What if the Phillies had signed Tom Seaver in 1966?
Tom Seaver was one of the greatest pitchers ever.
A 12x All-Star, 3x Cy Young, 3x NL ERA titleholder, 5x NL strikeout leader, Rookie of the Year, World Series champion, when he was elected to the Baseball Hall of Fame in 1992, his 98.84% on his first ballot was the highest percentage of votes at that point in Hall history. He received more votes than Babe Ruth, Ted Williams, Jackie Robinson, and every other great elected before him.
And he could’ve been a Philadelphia Phillie.
In 1966, the newly-relocated Atlanta Braves drafted Seaver in the first round of the January draft. He was the 20th overall pick, so a lot of other teams probably regret skipping over him, too. The Dodgers had also drafted him in 1965, but when he asked for a $70,000 bonus, they declined. Big mistake.
However, due to an NCAA technicality, the Commissioner of Baseball, William Eckert, was forced to void Seaver’s Braves contract. When Seaver’s father threatened MLB with a lawsuit, Eckert announced that other clubs could match the Braves’ offer, and they would be put into a lottery, from which Seaver’s new organization would be determined.

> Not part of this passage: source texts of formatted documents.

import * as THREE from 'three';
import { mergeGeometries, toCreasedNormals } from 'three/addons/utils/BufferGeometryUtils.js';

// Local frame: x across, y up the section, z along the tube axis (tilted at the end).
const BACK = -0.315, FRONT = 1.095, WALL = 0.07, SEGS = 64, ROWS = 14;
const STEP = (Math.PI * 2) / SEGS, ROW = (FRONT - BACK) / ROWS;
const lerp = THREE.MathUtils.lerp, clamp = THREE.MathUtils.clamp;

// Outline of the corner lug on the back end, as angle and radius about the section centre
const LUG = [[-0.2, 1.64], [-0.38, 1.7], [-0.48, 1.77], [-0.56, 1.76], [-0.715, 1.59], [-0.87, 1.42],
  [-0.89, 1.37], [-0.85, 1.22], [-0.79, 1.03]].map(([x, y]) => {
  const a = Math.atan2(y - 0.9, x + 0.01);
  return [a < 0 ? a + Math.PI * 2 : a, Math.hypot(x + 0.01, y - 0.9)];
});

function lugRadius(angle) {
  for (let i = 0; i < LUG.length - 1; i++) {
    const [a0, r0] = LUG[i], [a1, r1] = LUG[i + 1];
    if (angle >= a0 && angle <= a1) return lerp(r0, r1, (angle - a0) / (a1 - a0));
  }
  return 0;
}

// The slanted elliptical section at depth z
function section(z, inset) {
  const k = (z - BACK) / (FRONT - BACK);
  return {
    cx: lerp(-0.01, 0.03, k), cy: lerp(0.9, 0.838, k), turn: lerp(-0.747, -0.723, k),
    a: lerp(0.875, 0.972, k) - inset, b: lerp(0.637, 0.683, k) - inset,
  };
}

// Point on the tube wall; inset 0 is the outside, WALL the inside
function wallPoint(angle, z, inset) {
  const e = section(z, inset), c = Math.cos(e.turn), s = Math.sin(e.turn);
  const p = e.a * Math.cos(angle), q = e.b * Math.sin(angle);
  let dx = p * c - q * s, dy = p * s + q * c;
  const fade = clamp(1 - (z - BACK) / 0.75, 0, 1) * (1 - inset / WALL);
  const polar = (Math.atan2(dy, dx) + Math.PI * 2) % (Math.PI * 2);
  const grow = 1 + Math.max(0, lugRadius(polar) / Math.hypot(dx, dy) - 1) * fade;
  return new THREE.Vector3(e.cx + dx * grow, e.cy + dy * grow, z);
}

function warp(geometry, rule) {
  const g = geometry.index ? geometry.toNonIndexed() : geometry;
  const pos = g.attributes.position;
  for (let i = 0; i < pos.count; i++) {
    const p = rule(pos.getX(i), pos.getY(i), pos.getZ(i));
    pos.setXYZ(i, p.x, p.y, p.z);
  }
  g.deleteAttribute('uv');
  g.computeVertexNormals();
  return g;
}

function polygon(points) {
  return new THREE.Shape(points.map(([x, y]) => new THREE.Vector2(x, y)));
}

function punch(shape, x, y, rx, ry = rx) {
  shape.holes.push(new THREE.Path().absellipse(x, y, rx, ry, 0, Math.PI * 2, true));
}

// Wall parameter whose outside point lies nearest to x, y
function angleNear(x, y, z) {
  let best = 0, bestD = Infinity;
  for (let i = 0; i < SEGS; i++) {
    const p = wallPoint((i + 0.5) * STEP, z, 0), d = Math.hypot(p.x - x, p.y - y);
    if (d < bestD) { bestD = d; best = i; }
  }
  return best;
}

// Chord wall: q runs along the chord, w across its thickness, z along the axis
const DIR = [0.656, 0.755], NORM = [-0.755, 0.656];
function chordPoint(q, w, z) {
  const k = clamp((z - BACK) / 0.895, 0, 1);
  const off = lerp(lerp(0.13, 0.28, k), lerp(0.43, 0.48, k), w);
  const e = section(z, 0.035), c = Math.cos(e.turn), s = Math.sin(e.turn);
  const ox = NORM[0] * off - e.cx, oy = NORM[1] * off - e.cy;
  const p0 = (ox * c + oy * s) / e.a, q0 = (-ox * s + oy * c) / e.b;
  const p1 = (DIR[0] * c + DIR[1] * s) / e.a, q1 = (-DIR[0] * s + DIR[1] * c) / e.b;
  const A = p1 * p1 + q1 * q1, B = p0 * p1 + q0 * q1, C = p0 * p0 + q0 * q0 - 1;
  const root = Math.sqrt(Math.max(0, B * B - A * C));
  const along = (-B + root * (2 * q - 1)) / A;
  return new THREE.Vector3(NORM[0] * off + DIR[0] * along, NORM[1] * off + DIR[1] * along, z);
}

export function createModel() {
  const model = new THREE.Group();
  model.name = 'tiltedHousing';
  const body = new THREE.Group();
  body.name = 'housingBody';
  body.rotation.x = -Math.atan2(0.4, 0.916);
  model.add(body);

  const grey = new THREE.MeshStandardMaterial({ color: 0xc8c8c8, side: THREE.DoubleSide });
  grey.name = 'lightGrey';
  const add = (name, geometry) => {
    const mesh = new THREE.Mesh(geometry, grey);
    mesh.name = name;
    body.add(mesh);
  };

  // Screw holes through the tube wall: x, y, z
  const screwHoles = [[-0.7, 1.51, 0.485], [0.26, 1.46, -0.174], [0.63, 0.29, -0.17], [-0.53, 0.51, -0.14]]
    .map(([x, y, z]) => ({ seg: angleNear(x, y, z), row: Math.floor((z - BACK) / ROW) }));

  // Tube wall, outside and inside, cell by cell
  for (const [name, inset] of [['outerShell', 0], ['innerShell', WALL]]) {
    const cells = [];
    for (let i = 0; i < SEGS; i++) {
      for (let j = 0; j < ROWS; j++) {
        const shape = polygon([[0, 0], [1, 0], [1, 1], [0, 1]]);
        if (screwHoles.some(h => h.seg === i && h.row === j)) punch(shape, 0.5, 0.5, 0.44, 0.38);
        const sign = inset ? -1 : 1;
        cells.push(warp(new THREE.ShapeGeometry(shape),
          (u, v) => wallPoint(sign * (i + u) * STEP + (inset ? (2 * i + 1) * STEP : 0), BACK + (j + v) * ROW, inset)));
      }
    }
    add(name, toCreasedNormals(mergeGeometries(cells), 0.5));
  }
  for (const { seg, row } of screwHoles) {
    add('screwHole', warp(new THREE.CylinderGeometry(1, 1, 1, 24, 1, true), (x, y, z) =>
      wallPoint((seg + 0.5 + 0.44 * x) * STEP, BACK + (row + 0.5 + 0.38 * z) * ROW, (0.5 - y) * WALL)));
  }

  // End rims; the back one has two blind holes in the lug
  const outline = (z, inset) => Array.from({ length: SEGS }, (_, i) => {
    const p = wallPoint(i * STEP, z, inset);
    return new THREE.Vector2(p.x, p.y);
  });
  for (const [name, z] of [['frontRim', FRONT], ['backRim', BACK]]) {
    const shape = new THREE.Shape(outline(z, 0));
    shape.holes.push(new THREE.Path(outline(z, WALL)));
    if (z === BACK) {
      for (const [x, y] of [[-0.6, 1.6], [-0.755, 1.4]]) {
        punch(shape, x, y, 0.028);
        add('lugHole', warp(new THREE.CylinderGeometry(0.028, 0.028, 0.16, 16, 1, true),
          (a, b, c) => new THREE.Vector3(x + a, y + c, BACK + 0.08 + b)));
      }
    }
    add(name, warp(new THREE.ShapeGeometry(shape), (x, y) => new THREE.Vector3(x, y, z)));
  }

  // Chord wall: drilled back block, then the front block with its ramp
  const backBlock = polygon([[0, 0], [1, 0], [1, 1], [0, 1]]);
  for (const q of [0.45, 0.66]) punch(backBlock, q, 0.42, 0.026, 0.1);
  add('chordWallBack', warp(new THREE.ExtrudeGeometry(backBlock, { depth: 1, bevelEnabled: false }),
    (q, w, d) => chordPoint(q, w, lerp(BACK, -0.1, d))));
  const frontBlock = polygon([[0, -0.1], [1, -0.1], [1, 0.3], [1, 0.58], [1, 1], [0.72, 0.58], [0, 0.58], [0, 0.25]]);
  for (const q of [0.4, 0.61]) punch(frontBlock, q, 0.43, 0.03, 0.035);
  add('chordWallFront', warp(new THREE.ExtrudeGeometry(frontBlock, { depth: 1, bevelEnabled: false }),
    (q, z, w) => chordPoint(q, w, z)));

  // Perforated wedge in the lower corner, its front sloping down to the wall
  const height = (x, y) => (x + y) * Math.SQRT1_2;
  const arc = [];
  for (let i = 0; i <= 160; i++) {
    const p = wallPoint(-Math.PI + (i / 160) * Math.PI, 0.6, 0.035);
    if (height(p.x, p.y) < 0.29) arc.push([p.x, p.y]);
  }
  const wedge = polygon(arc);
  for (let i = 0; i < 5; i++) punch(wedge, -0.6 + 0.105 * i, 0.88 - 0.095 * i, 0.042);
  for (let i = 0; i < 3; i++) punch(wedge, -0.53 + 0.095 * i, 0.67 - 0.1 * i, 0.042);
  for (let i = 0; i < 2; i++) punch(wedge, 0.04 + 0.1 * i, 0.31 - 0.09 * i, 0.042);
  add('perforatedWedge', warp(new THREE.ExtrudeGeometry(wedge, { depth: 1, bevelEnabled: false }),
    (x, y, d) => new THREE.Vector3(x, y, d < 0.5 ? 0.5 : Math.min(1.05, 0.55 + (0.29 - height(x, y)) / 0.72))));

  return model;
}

The Cleveland, Philadelphia, and New York were the only teams willing to match what Atlanta had offered him, which was $40,000. Again, all of this is insane, in retrospect.
The Mets won that lottery and by random chance, gained one of the greatest pitchers of the era. By 1967, he was pitching in orange and blue.
So, instead of being a Phillie, “Tom Terrific” dominated the Phillies for two decades. Over 53 games from 1967-83, he posted a 3.00 ERA against Phillies batters. 21 of his 52 starts, were complete games, and five were shutouts. That 53rd appearance? A game finished, and a save earned.
When Seaver passed away in 2020, former Phillies star Larry Bowa tweeted his condolences and recalled the pitcher as “one of the toughest” he’d ever faced.
Tough indeed, as Bowa had 138 plate appearances against Seaver – the fourth-most of any batter who faced him – and could only manage a meager .212 average against him. In all those face-offs, he homered once.
Mike Schmidt hit .188 in his career against Seaver.
In 1966, the Phillies were one of only three teams willing to take a chance on Seaver. And they’ll always wonder what could have been.